Justice Gwyn said it was appropriate to grant the stay until the Oceans and Fisheries Minister David Parker had the opportunity to consider an updated stock assessment.

In June, Forest and Bird won a High Court case challenging the 2019 decision of then Minister of Fisheries Stuart Nash to limit commercial fishing of tarakihi by 10 percent.

This was on top of a 2018 decision by Minister Nash that the limit be 20 percent.

In her June ruling, Justice Gwyn directed the 2019 decision on catch limits remain because to set it aside would mean the catchment levels would revert to the higher levels set in 2018.

“This means that the current catch settings for the fishery remain in place. The stock is projected to increase under these settings,” Fisheries New Zealand director of fisheries management Emma Taylor said.

In its appeal, Fisheries Inshore said while the stay would enable the Minister's decision to be reconsidered with clarity, it would not interfere with the stock rebuild.

It would also prevent economic damage to the commercial fishers.

Fisheries Inshore also submitted that Forest and Bird would not be “injuriously affected” by the stay.

“We will develop new proposals for consultation next year, so a decision can be made in time for the October 1, 2022 fishing year. These will utilise the best available information including results of a stock assessment for East Coast tarakihi that is expected to be finalised later this year,” Ms Taylor said.

Other parties supporting the Fisheries Inshore appeal were the Minister of Fisheries and Te Ohu — a representative body that has particular legal roles and responsibilities on behalf of iwi and Maori.

The Minister wanted to ensure the new total allowable catch (TAC) and total allowable commercial catch (TACC) decisions were made with the benefit of the best available information and the stock assessment will not be available until at least November.

There was no urgent need for the settings to be adjusted from a sustainability perspective, the Minister's submission stated.

Te Ohu also confirmed that a stay would enable additional time for consultation, input and participation from both Te Ohu and tangata whenua.

Not granting the stay would inevitably reduce the TAC/TAAC for East Coast tarakihi and cause irreversible economic loss for both Te Ohu and iwi, who have significant interests in East Coast tarakihi, Te Ohu submitted.

Forest and Bird opposed the application for the stay, saying it was not the organisation itself that may be subject to injurious effect, but rather it was the public interest in rebuilding the fish stock that was relevant.

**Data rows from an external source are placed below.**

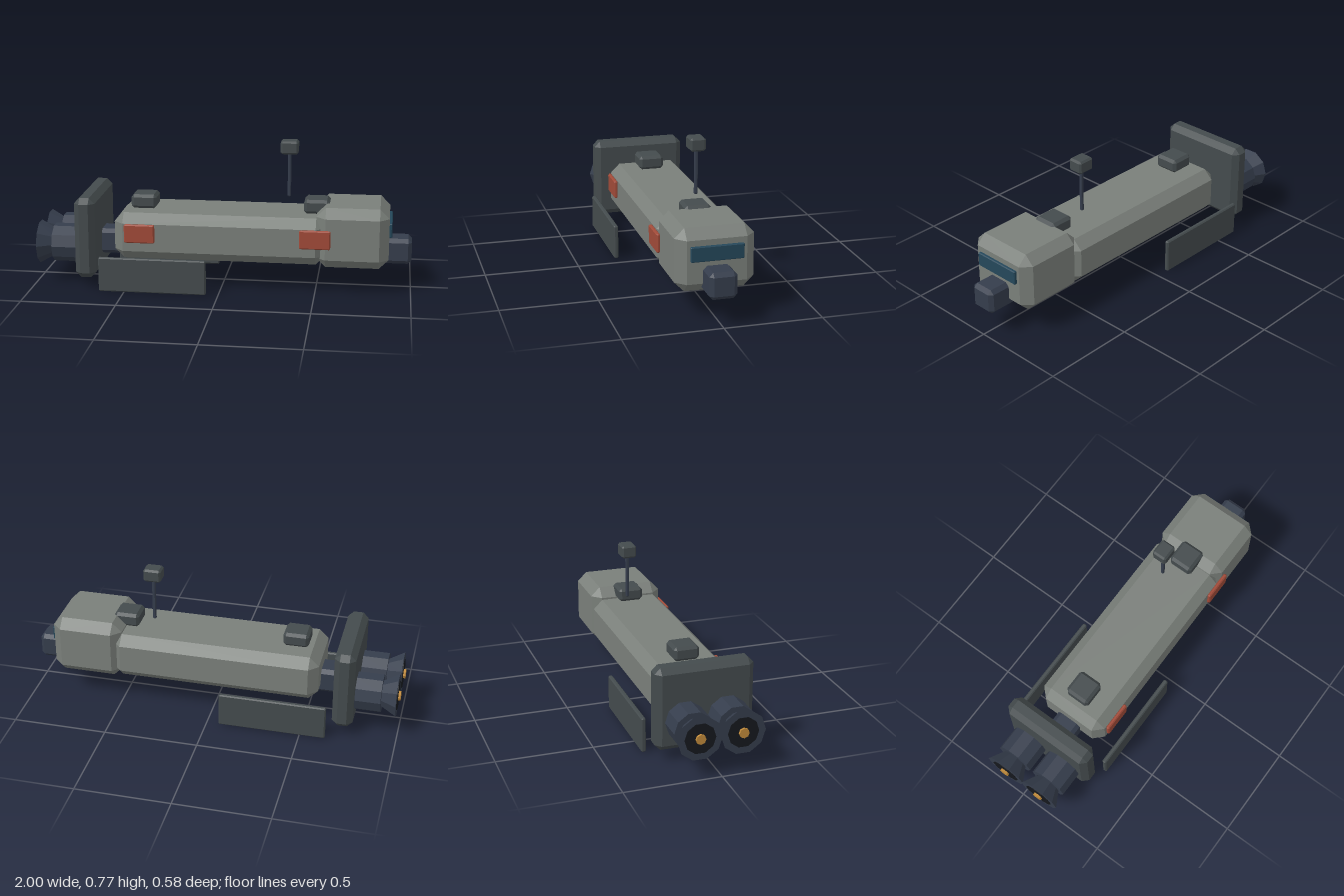
import * as THREE from 'three';
import { ConvexGeometry } from 'three/addons/geometries/ConvexGeometry.js';

const paint = (color) => new THREE.MeshStandardMaterial({ color, flatShading: true });

export function createModel() {
  const ship = new THREE.Group();
  ship.name = 'spaceship';
  const hullGrey = paint(0x7a7f7a);
  const darkGrey = paint(0x444b4d);
  const navy = paint(0x353d4c);
  const black = paint(0x15181d);
  const red = paint(0xa04a38);
  const teal = paint(0x24475a);
  const amber = paint(0xc08a3a);

  const add = (name, geometry, material) => {
    const mesh = new THREE.Mesh(geometry, material);
    mesh.name = name;
    ship.add(mesh);
    return mesh;
  };

  // Box with every edge and corner chamfered, given by its limits on each axis
  const block = (name, [x0, x1], [y0, y1], [z0, z1], c, material) => {
    const half = [(x1 - x0) / 2, (y1 - y0) / 2, (z1 - z0) / 2];
    const points = [];
    for (const sx of [-1, 1]) for (const sy of [-1, 1]) for (const sz of [-1, 1])
      for (let full = 0; full < 3; full++) {
        const [x, y, z] = half.map((h, axis) => (axis === full ? h : h - c));
        points.push(new THREE.Vector3(sx * x, sy * y, sz * z));
      }
    const mesh = add(name, new ConvexGeometry(points), material);
    mesh.position.set((x0 + x1) / 2, (y0 + y1) / 2, (z0 + z1) / 2);
  };

  // Round part along x; rBack is the radius at the stern end
  const drum = (name, [x0, x1], rBack, rFront, y, z, sides, material) => {
    const geometry = new THREE.CylinderGeometry(rBack, rFront, x1 - x0, sides).rotateZ(Math.PI / 2);
    add(name, geometry, material).position.set((x0 + x1) / 2, y, z);
  };

  // Main body
  block('hull', [-0.57, 0.55], [0.15, 0.4], [-0.2, 0.2], 0.05, hullGrey);
  block('bow', [0.5, 0.88], [0.139, 0.46], [-0.2, 0.2], 0.05, hullGrey);
  block('keel', [-0.7, 1], [0.142, 0.278], [-0.07, 0.07], 0.02, navy);
  block('window', [0.875, 0.895], [0.304, 0.38], [-0.133, 0.133], 0.004, teal);
  block('sternPlate', [-0.77, -0.66], [0.055, 0.49], [-0.256, 0.256], 0.03, darkGrey);

  // Roof pods and red side panels, fore and aft
  for (const x of [-0.428, 0.497]) {
    block('roofPod', [x - 0.068, x + 0.068], [0.4, 0.475], [-0.068, 0.068], 0.015, darkGrey);
    block('sidePanel', [x - 0.081, x + 0.081], [0.25, 0.35], [0.199, 0.219], 0.006, red);
  }

  // Sensor mast
  block('mast', [0.333, 0.351], [0.465, 0.71], [-0.059, -0.041], 0.004, navy);
  block('sensorHead', [0.295, 0.389], [0.7, 0.77], [-0.091, -0.009], 0.01, darkGrey);

  // Fins and engines on both sides
  for (const side of [-1, 1]) {
    const fin = [side * 0.276 - 0.012, side * 0.276 + 0.012];
    block('fin', [-0.635, -0.065], [0, 0.185], fin, 0.006, darkGrey);

    const z = side * 0.11;
    drum('engine', [-0.905, -0.76], 0.102, 0.102, 0.212, z, 10, navy);
    drum('nozzle', [-0.985, -0.895], 0.116, 0.065, 0.212, z, 10, navy);
    drum('nozzleThroat', [-0.988, -0.975], 0.08, 0.08, 0.212, z, 10, black);
    drum('exhaustCore', [-1, -0.98], 0.026, 0.026, 0.212, z, 8, amber);
  }

  return ship;
}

The organisation said while fisheries management was “iterative”, new information for management would often be produced at some point in the future and the “best available information” was the best information currently available.

It also said that no adequate explanation was given for why this year's stock assessment would not be completed in time to be factored into a decision by October this year.

The organisation feared that even with any attempts by the Minister to make up time for rebuilding the stocks, there would still be an overall delay.